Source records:

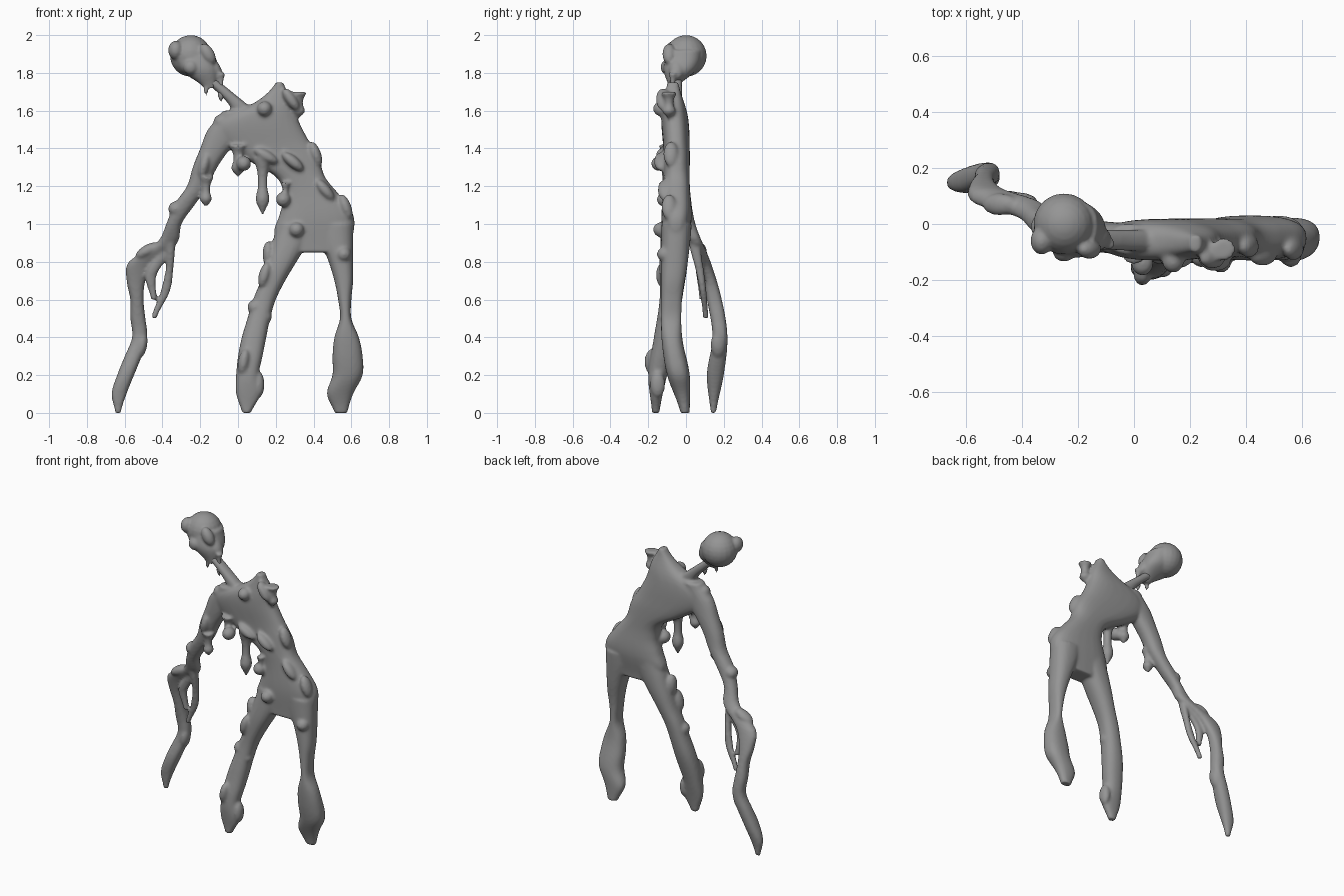
import bpy, bmesh, math
from mathutils import Matrix, Vector

if "Cube" in bpy.data.objects:
    bpy.data.objects.remove(bpy.data.objects["Cube"])

GREY = (0.3, 0.3, 0.3, 1)
clay = bpy.data.materials.new("clay grey")
clay.use_nodes = True
clay.diffuse_color = GREY
clay.node_tree.nodes["Principled BSDF"].inputs["Base Color"].default_value = GREY


def flow(points, t):
    """Smooth value at fraction t along evenly spaced pairs."""
    last = len(points) - 1
    i = min(int(t * last), last - 1)
    u = t * last - i
    a, b, c, d = (Vector(points[min(max(k, 0), last)]) for k in range(i - 1, i + 3))
    bend_in, bend_out = (c - a) / 2, (d - b) / 2
    ease = u * u * (3 - 2 * u)
    return b.lerp(c, ease) + bend_in * u * (1 - u) ** 2 - bend_out * u * u * (1 - u)


def skin(bm, top, bottom, widths, depths, power=0.85, rings=50, sides=28):
    """Closed tube of level slices: (left, right) and (front, back) pairs, top to bottom."""
    loops = []
    for i in range(rings + 1):
        t = i / rings
        left, right = flow(widths, t)
        front, back = flow(depths, t)
        loop = []
        for k in range(sides):
            a = math.tau * k / sides
            u = math.copysign(abs(math.cos(a)) ** power, math.cos(a))
            v = math.copysign(abs(math.sin(a)) ** power, math.sin(a))
            loop.append(bm.verts.new(((left + right + u * (right - left)) / 2,
                                      (front + back + v * (back - front)) / 2,
                                      top + (bottom - top) * t)))
        loops.append(loop)
    for high, low in zip(loops, loops[1:]):
        for k in range(sides):
            n = (k + 1) % sides
            bm.faces.new((low[k], low[n], high[n], high[k]))
    bm.faces.new(loops[0])
    bm.faces.new(loops[-1][::-1])


def lump(bm, place, size, tilt=0):
    """Swollen lump, tilted in degrees about the depth axis."""
    m = (Matrix.Translation(place) @ Matrix.Rotation(math.radians(tilt), 4, "Y")
         @ Matrix.Diagonal((*size, 1)))
    bmesh.ops.create_uvsphere(bm, u_segments=20, v_segments=12, radius=1, matrix=m)


def drip(bm, x, y, top, bottom, r):
    """Hanging drop: wide root, thin neck, round end."""
    swell = [r * w for w in (1.3, .8, .7, 1, .2)]
    skin(bm, top, bottom, [(x - w, x + w) for w in swell], [(y - w, y + w) for w in swell], 1)


def fuse(name, bm, voxel, rounds):
    """Melt all pieces of one mesh into a single smooth surface."""
    bmesh.ops.recalc_face_normals(bm, faces=bm.faces)
    mesh = bpy.data.meshes.new(name)
    bm.to_mesh(mesh)
    bm.free()
    mesh.materials.append(clay)
    ob = bpy.data.objects.new(name, mesh)
    bpy.context.collection.objects.link(ob)
    melt = ob.modifiers.new("melt", "REMESH")
    melt.mode = "VOXEL"
    melt.voxel_size = voxel
    melt.use_smooth_shade = True
    soften = ob.modifiers.new("soften", "SMOOTH")
    soften.factor = 0.5
    soften.iterations = rounds


body = bmesh.new()

# Torso with a raised shoulder stump
skin(body, 1.75, .85,
     [(.2, .24), (.1, .29), (-.1, .32), (-.1, .37), (.03, .43), (.2, .46), (.24, .54),
      (.22, .61), (.19, .61), (.24, .56)],
     [(-.1, -.04), (-.13, .01), (-.12, .02), (-.12, .02), (-.13, .03), (-.12, 0)], .75)

# Neck
skin(body, 1.78, 1.56, [(-.2, -.12), (-.12, -.04), (-.05, .05), (-.02, .14)],
     [(-.09, -.02), (-.1, -.02)])

# Right leg, foot swung forward
skin(body, 1, 0,
     [(.21, .42), (.18, .37), (.15, .31), (.12, .25), (.08, .2), (.05, .17), (.02, .15),
      (0, .13), (-.01, .11), (-.01, .12), (.02, .07)],
     [(-.13, .02), (-.14, .01), (-.14, -.02), (-.17, -.05), (-.2, -.1), (-.18, -.14)])

# Left leg, foot swung back
skin(body, 1, 0,
     [(.42, .61), (.44, .61), (.48, .61), (.51, .61), (.53, .6), (.54, .6), (.51, .64),
      (.5, .66), (.5, .66), (.47, .61), (.51, .58)],
     [(-.13, .03), (-.13, .01), (-.13, -.02), (-.13, -.02), (-.1, .02), (-.03, .02)])

# Right arm, bending back into a drooping hand
skin(body, 1.6, 0,
     [(-.08, .06), (-.16, .04), (-.2, -.04), (-.24, -.11), (-.27, -.16), (-.34, -.23),
      (-.38, -.3), (-.43, -.32), (-.58, -.44), (-.59, -.49), (-.57, -.5), (-.57, -.49),
      (-.56, -.48), (-.6, -.51), (-.64, -.55), (-.67, -.59), (-.65, -.62)],
     [(-.11, 0), (-.1, .01), (-.08, .02), (-.03, .05), (.06, .13), (.11, .19), (.14, .22),
      (.11, .2), (.13, .16)])

# Torn strands beside the forearm
skin(body, .93, .5, [(-.39, -.33), (-.38, -.34), (-.41, -.36), (-.46, -.43)],
     [(.01, .07), (.06, .1), (.09, .12)])
skin(body, .86, .6, [(-.42, -.35), (-.49, -.43), (-.46, -.43)], [(.04, .08), (.07, .11)])

# Drips under the chest, arm and shoulder
drip(body, .13, -.1, 1.35, 1.05, .036)
drip(body, 0, -.1, 1.42, 1.25, .036)
drip(body, -.17, -.07, 1.25, 1.09, .032)
drip(body, .25, -.12, 1.22, 1.1, .02)
drip(body, .32, -.09, 1.7, 1.56, .035)

# Round lumps on chest, hips and knees
for place in ((.14, -.13, 1.61), (.03, -.14, 1.32), (.31, -.13, .97), (.24, -.11, 1.13),
              (-.09, -.06, 1.54), (-.33, -.01, 1.08), (.56, -.11, .84), (.14, -.1, .51),
              (.09, -.1, .56)):
    lump(body, place, (.04, .045, .04))

# Long lumps on ribs, flank, limbs and shoulder, each with its tilt
for place, tilt in (((.15, -.12, 1.36), -60), ((.29, -.13, 1.33), -50), ((.46, -.11, 1.18), -40),
                    ((.41, -.08, 1.37), -20), ((.57, -.09, 1.09), -20), ((.28, -.12, 1.66), -35),
                    ((-.18, -.08, 1.31), 15), ((-.48, .07, .86), 60), ((.16, -.08, .84), 0),
                    ((.14, -.12, .73), 15), ((.03, -.18, .27), 10), ((.11, -.15, .15), 0),
                    ((.63, -.04, .23), 10), ((-.51, .17, .36), 10)):
    lump(body, place, (.03, .04, .07), tilt)

fuse("body", body, .009, 6)

# Head: skull, sagging jaw, swollen face and drips
head = bmesh.new()
lump(head, (-.25, 0, 1.89), (.11, .11, .11))
skin(head, 1.92, 1.72, [(-.34, -.13), (-.31, -.1), (-.18, -.12)],
     [(-.1, .09), (-.12, .06), (-.09, -.05)])
lump(head, (-.16, -.09, 1.9), (.035, .035, .06), -30)
lump(head, (-.33, -.06, 1.92), (.04, .05, .05))
lump(head, (-.12, -.05, 1.82), (.03, .04, .06), -25)
lump(head, (-.25, -.1, 1.83), (.04, .035, .04))
drip(head, -.17, -.08, 1.77, 1.68, .013)
drip(head, -.09, -.07, 1.8, 1.64, .017)
fuse("head", head, .008, 5)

* How to complete this task
Report, using only a number, how many lines above hold the word "shoulder".

* Your response
3